▸ Aim of the exercise
Wherever "materials" occurs in the entries, copy the line that holds it.

▸ Given records
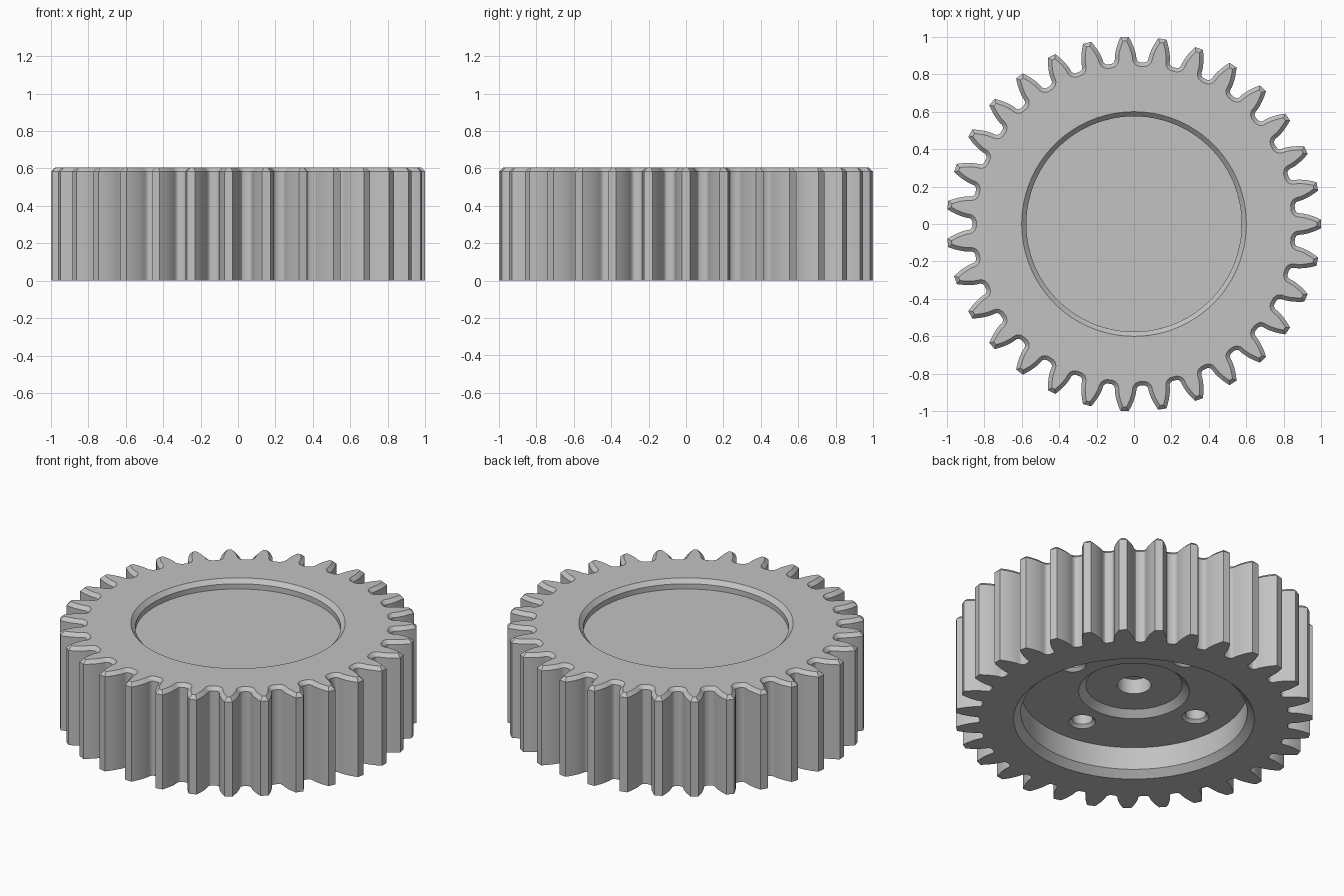
import bpy, bmesh, math
from mathutils import Vector

if "Cube" in bpy.data.objects:
    bpy.data.objects.remove(bpy.data.objects["Cube"], do_unlink=True)

TEETH = 31
PITCH_R = TEETH / (TEETH + 2)
BASE_R = PITCH_R * math.cos(math.radians(20))
HEIGHT = 0.605
CHAMFER = 0.021

steel = bpy.data.materials.new("grey_steel")
steel.use_nodes = True
colour = (0.54, 0.54, 0.54, 1)
steel.diffuse_color = colour
steel.node_tree.nodes["Principled BSDF"].inputs["Base Color"].default_value = colour


def involute(angle):
    return math.tan(angle) - angle


def half_angle(r):
    """Half the angular thickness of a tooth at radius r."""
    full = math.pi / (2 * TEETH) + involute(math.radians(20))
    return full - involute(math.acos(min(1, BASE_R / r)))


def gear_outline():
    # one flank: root fillet, then involute up to the tip
    root = half_angle(BASE_R)
    flank = [(0.8636, root + 0.022), (0.868, root + 0.010), (0.875, root + 0.003)]
    steps = 7
    for i in range(steps + 1):
        r = BASE_R + (1 - BASE_R) * i / steps
        flank.append((r, half_angle(r)))
    tooth = [(r, -a) for r, a in flank] + [(r, a) for r, a in reversed(flank)]
    points = []
    for k in range(TEETH):
        turn = 2 * math.pi * k / TEETH
        points += [Vector((r * math.cos(turn + a), r * math.sin(turn + a))) for r, a in tooth]
    return points


def inset(points, d):
    """Mitred inward offset of a counter-clockwise outline."""
    result = []
    for i, p in enumerate(points):
        e1 = (p - points[i - 1]).normalized()
        e2 = (points[(i + 1) % len(points)] - p).normalized()
        n1, n2 = Vector((-e1.y, e1.x)), Vector((-e2.y, e2.x))
        result.append(p + (n1 + n2) * d / (1 + n1.dot(n2)))
    return result


def circle(r, x=0, y=0, n=96):
    return [Vector((x + r * math.cos(2 * math.pi * i / n), y + r * math.sin(2 * math.pi * i / n)))
            for i in range(n)]


def stack(name, layers):
    """Solid made from matching outlines stacked at given heights."""
    bm = bmesh.new()
    rings = [[bm.verts.new((p.x, p.y, z)) for p in pts] for pts, z in layers]
    for low, high in zip(rings, rings[1:]):
        for i in range(len(low)):
            bm.faces.new((low[i - 1], low[i], high[i], high[i - 1]))
    bm.faces.new(rings[0][::-1])
    bm.faces.new(rings[-1])
    bmesh.ops.recalc_face_normals(bm, faces=bm.faces)
    mesh = bpy.data.meshes.new(name)
    bm.to_mesh(mesh)
    bm.free()
    mesh.materials.append(steel)
    obj = bpy.data.objects.new(name, mesh)
    bpy.context.collection.objects.link(obj)
    return obj


def lathe(name, profile, x=0, y=0, n=96):
    return stack(name, [(circle(r, x, y, n), z) for r, z in profile])


# toothed body with chamfered top edge
outline = gear_outline()
gear = stack("gear_body", [(outline, 0), (outline, HEIGHT - CHAMFER),
                           (inset(outline, CHAMFER), HEIGHT)])

# shallow top recess, deep stepped underside recess with centre bore
cutters = [
    lathe("top_recess_cutter", [(0.575, 0.548), (0.575, 0.58), (0.625, 0.63)]),
    lathe("underside_cutter", [(0.714, -0.04), (0.634, 0.04), (0.634, 0.18), (0.31, 0.18),
                               (0.27, 0.218), (0.095, 0.218), (0.095, 0.31)]),
]
# four countersunk bolt holes
for k in range(4):
    a = k * math.pi / 2
    cutters.append(lathe("bolt_hole_cutter", [(0.086, 0.17), (0.058, 0.198), (0.058, 0.3)],
                         0.45 * math.cos(a), 0.45 * math.sin(a), 40))

bpy.ops.object.select_all(action='DESELECT')
gear.select_set(True)
bpy.context.view_layer.objects.active = gear
for cutter in cutters:
    cutter.hide_render = True
    mod = gear.modifiers.new("cut", 'BOOLEAN')
    mod.operation = 'DIFFERENCE'
    mod.solver = 'EXACT'
    mod.object = cutter
    bpy.ops.object.modifier_apply(modifier=mod.name)
    bpy.data.objects.remove(cutter, do_unlink=True)
bpy.ops.object.shade_smooth_by_angle(angle=math.radians(25))
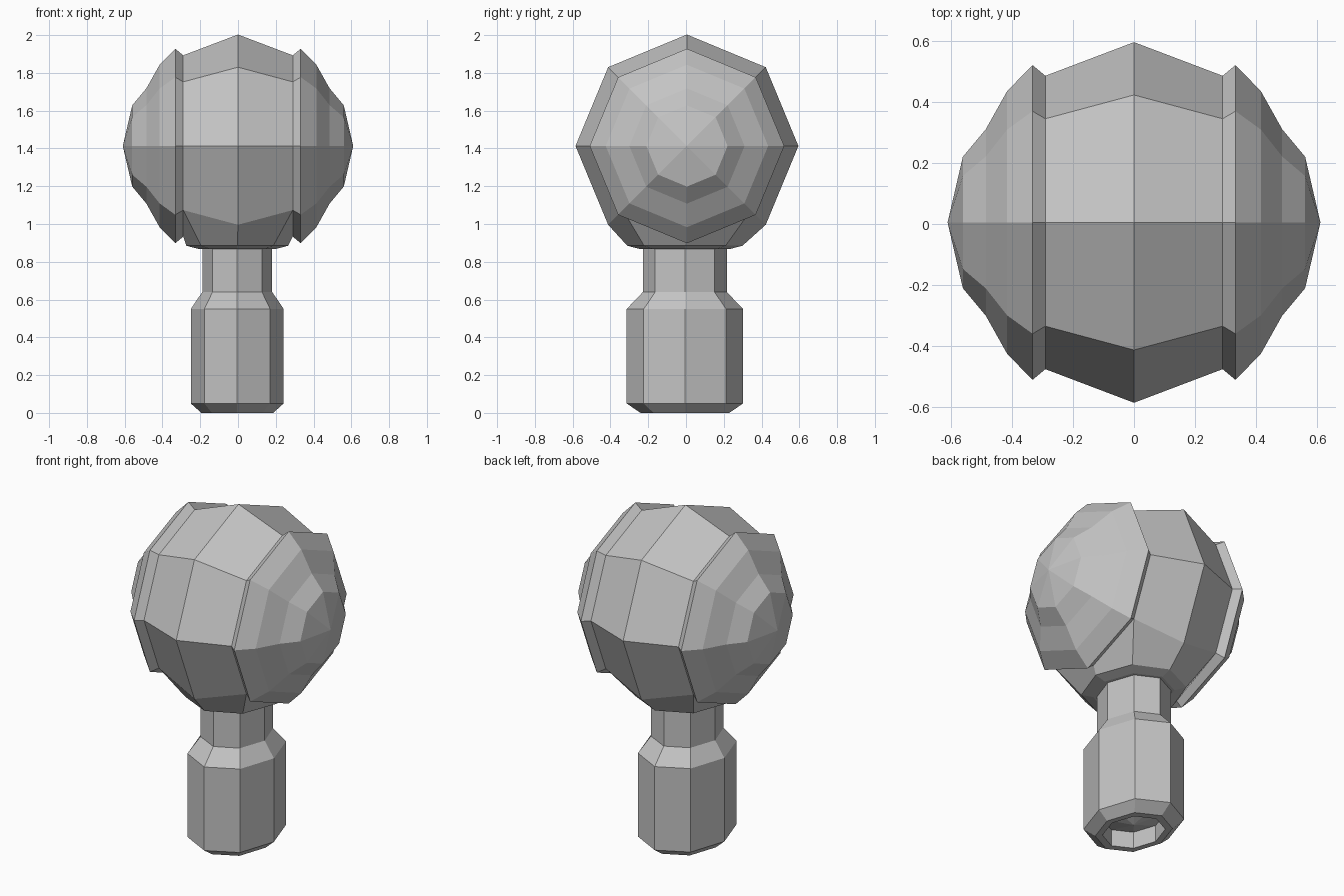
import bpy, bmesh
from math import sin, cos, pi
from mathutils import Vector

if "Cube" in bpy.data.objects:
    bpy.data.objects.remove(bpy.data.objects["Cube"])

SIDES = 8
BALL = Vector((0, 0.005, 1.413))   # centre of the round head

grey = bpy.data.materials.new("plain grey")
grey.use_nodes = True
grey.diffuse_color = (0.55, 0.55, 0.55, 1)
grey.node_tree.nodes["Principled BSDF"].inputs["Base Color"].default_value = (0.55, 0.55, 0.55, 1)


def turn(i):
    a = 2 * pi * i / SIDES
    return cos(a), sin(a)


def ring_x(bm, x, r):
    """Ring of points round the sideways axis of the head."""
    return [bm.verts.new(BALL + Vector((x, r * c, r * s))) for c, s in map(turn, range(SIDES))]


def ring_z(bm, z, rx, ry):
    """Oval ring of points round the upright axis."""
    return [bm.verts.new((rx * c - 0.004, ry * s - 0.006, z)) for c, s in map(turn, range(SIDES))]


def bridge(bm, a, b, skip=()):
    n = len(a)
    for i in range(n):
        if i not in skip:
            j = (i + 1) % n
            bm.faces.new((a[i], a[j], b[j], b[i]))


def fan(bm, ring, tip):
    v = bm.verts.new(tip)
    for i in range(len(ring)):
        bm.faces.new((ring[i], ring[(i + 1) % len(ring)], v))


def finish(bm, name):
    bmesh.ops.recalc_face_normals(bm, faces=bm.faces)
    mesh = bpy.data.meshes.new(name)
    bm.to_mesh(mesh)
    bm.free()
    mesh.materials.append(grey)
    obj = bpy.data.objects.new(name, mesh)
    bpy.context.collection.objects.link(obj)
    return obj


# Head: an eight-sided barrel, open below where it folds in to the neck
bm = bmesh.new()
right, mid, left = (ring_x(bm, x, r) for x, r in ((-0.29, 0.48), (0, 0.59), (0.29, 0.48)))
bridge(bm, right, mid, skip=(5, 6))
bridge(bm, mid, left, skip=(5, 6))
bm.verts.remove(mid[6])
opening = [left[6], left[7], mid[7], right[7], right[6], right[5], mid[5], left[5]]
collar = ring_z(bm, 0.885, 0.27, 0.305)
lip = ring_z(bm, 0.868, 0.205, 0.24)
bridge(bm, opening, collar)
bridge(bm, collar, lip)
bm.faces.new(lip)
bm.faces.new(left)
bm.faces.new(right)
finish(bm, "head")

# Side caps: stepped domes with a raised rim
CAP = ((0.29, 0.48), (0.332, 0.515), (0.415, 0.43), (0.485, 0.305), (0.56, 0.215))
for side, name in ((1, "left_cap"), (-1, "right_cap")):
    bm = bmesh.new()
    rings = [ring_x(bm, side * x, r) for x, r in CAP]
    for a, b in zip(rings, rings[1:]):
        bridge(bm, a, b)
    fan(bm, rings[-1], BALL + Vector((side * 0.61, 0, 0)))
    bm.faces.new(rings[0])
    finish(bm, name)

# Stem: narrow neck, thick grip and a hollow foot with a pointed plug
STEM = ((0.88, 0.185, 0.222), (0.64, 0.185, 0.222), (0.55, 0.246, 0.308),
        (0.05, 0.246, 0.308), (0.008, 0.19, 0.235), (0.008, 0.155, 0.19),
        (0.1, 0.155, 0.19))
bm = bmesh.new()
rings = [ring_z(bm, *row) for row in STEM]
for a, b in zip(rings, rings[1:]):
    bridge(bm, a, b)
fan(bm, rings[-1], (-0.004, -0.006, 0.045))
bm.faces.new(rings[0])
# Lift the stem so the foot rests on the ground
bmesh.ops.translate(bm, verts=[v for v in bm.verts if v.co.z < 0.02], vec=(0, 0, -0.008))
finish(bm, "stem")
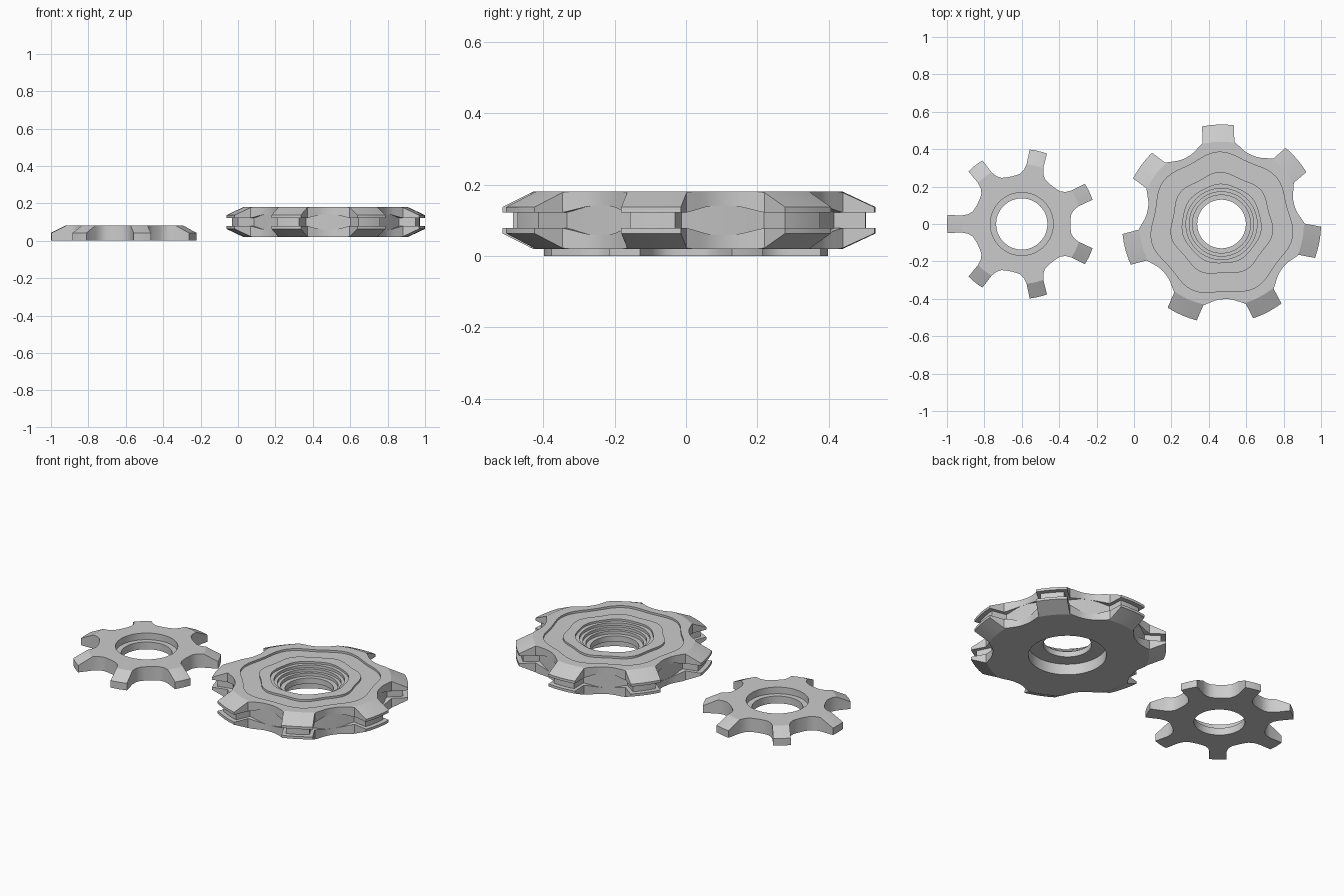
import bpy, bmesh, math

if "Cube" in bpy.data.objects:
    bpy.data.objects.remove(bpy.data.objects["Cube"])

N = 7
PITCH = 360 / N


def outline(half):
    """Repeat a half-tooth (angle offset, radius) into all teeth: (tooth, offset, radius)."""
    mirrored = [(-a, r) for a, r in reversed(half) if 0 < a < PITCH / 2 - 0.1]
    return [(k, a, r) for k in range(N) for a, r in mirrored + half]


def loft(name, centre, start, pts, section):
    """Closed loft: each section entry maps (offset, radius) to (offset, radius, z)."""
    bm = bmesh.new()
    rings = []
    for f in section:
        ring = []
        for k, a, R in pts:
            a2, r, z = f(a, R)
            t = math.radians(start + k * PITCH + a2)
            ring.append(bm.verts.new((centre + r * math.cos(t), r * math.sin(t), z)))
        rings.append(ring)
    n = len(pts)
    for i, p in enumerate(rings):
        q = rings[(i + 1) % len(rings)]
        for j in range(n):
            m = (j + 1) % n
            bm.faces.new((p[j], p[m], q[m], q[j]))
    bmesh.ops.remove_doubles(bm, verts=bm.verts, dist=0.0002)
    bmesh.ops.recalc_face_normals(bm, faces=bm.faces)
    me = bpy.data.meshes.new(name)
    bm.to_mesh(me)
    bm.free()
    ob = bpy.data.objects.new(name, me)
    bpy.context.collection.objects.link(ob)
    bpy.ops.object.select_all(action='DESELECT')
    ob.select_set(True)
    bpy.context.view_layer.objects.active = ob
    bpy.ops.object.shade_smooth_by_angle(angle=math.radians(25))
    return ob


def circle(r, z):
    return lambda a, R: (a, r, z)


def wave(r, amp, z):
    return lambda a, R: (a, r + amp * math.cos(math.radians(a * N)), z)


# Small sprocket: sloped tooth tops and a counterbored hole
small = outline([(0, .40), (3.4, .40), (6.8, .40), (8.3, .32), (10.5, .29),
                 (14.5, .27), (20, .262), (PITCH / 2, .26)])
loft("small_sprocket", -0.6, 180, small, [
    circle(.137, 0),
    lambda a, R: (a, R, 0),
    lambda a, R: (a, R, .082 - .04 * max(0, (R - .32) / .08)),
    lambda a, R: (a, min(R, .32), .082),
    circle(.168, .082), circle(.168, .043), circle(.137, .043)])

# Large sprocket: double-chamfered teeth split by a groove that fades into the valleys
big = outline([(0, .532), (4.6, .532), (9.2, .532), (11, .445), (13, .435),
               (15.5, .424), (18.5, .412), (22, .404), (PITCH / 2, .402)])
MID = 0.10


def rim(s):
    return lambda a, R: (a, min(R, .44), MID + s * .08)


def tip(s):
    return lambda a, R: (a, R, MID + s * (.08 - .043 * max(0, (R - .44) / .092)))


def depth(R):
    return min(1, max(0, (R - .402) / .04))


def lip(s):
    return lambda a, R: (a, R, MID + s * (.042 - .02 * depth(R)))


def core(s):
    def f(a, R):
        k = depth(R)
        inset = math.copysign(min(abs(a), 1.9 * k), a) if abs(a) > 5 else 0
        return (a - inset, R - .027 * k, MID + s * (.042 - .02 * k))
    return f


loft("large_sprocket", 0.468, 92.1, big, [
    # underside recess
    circle(.13, .085), circle(.21, .085), circle(.21, .02),
    # toothed rim with groove
    rim(-1), tip(-1), lip(-1), core(-1), core(1), lip(1), tip(1), rim(1),
    # shallow wavy channel in the top face
    wave(.372, .013, .18), wave(.372, .013, .168),
    wave(.27, .009, .168), wave(.27, .009, .18),
    # stepped bearing seat
    wave(.21, .003, .18), wave(.21, .003, .168), circle(.19, .168), circle(.19, .152),
    circle(.172, .152), circle(.172, .136), circle(.155, .136), circle(.155, .118),
    circle(.13, .118)])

▸ Solution
steel = bpy.data.materials.new("grey_steel")
    mesh.materials.append(steel)
grey = bpy.data.materials.new("plain grey")
    mesh.materials.append(grey)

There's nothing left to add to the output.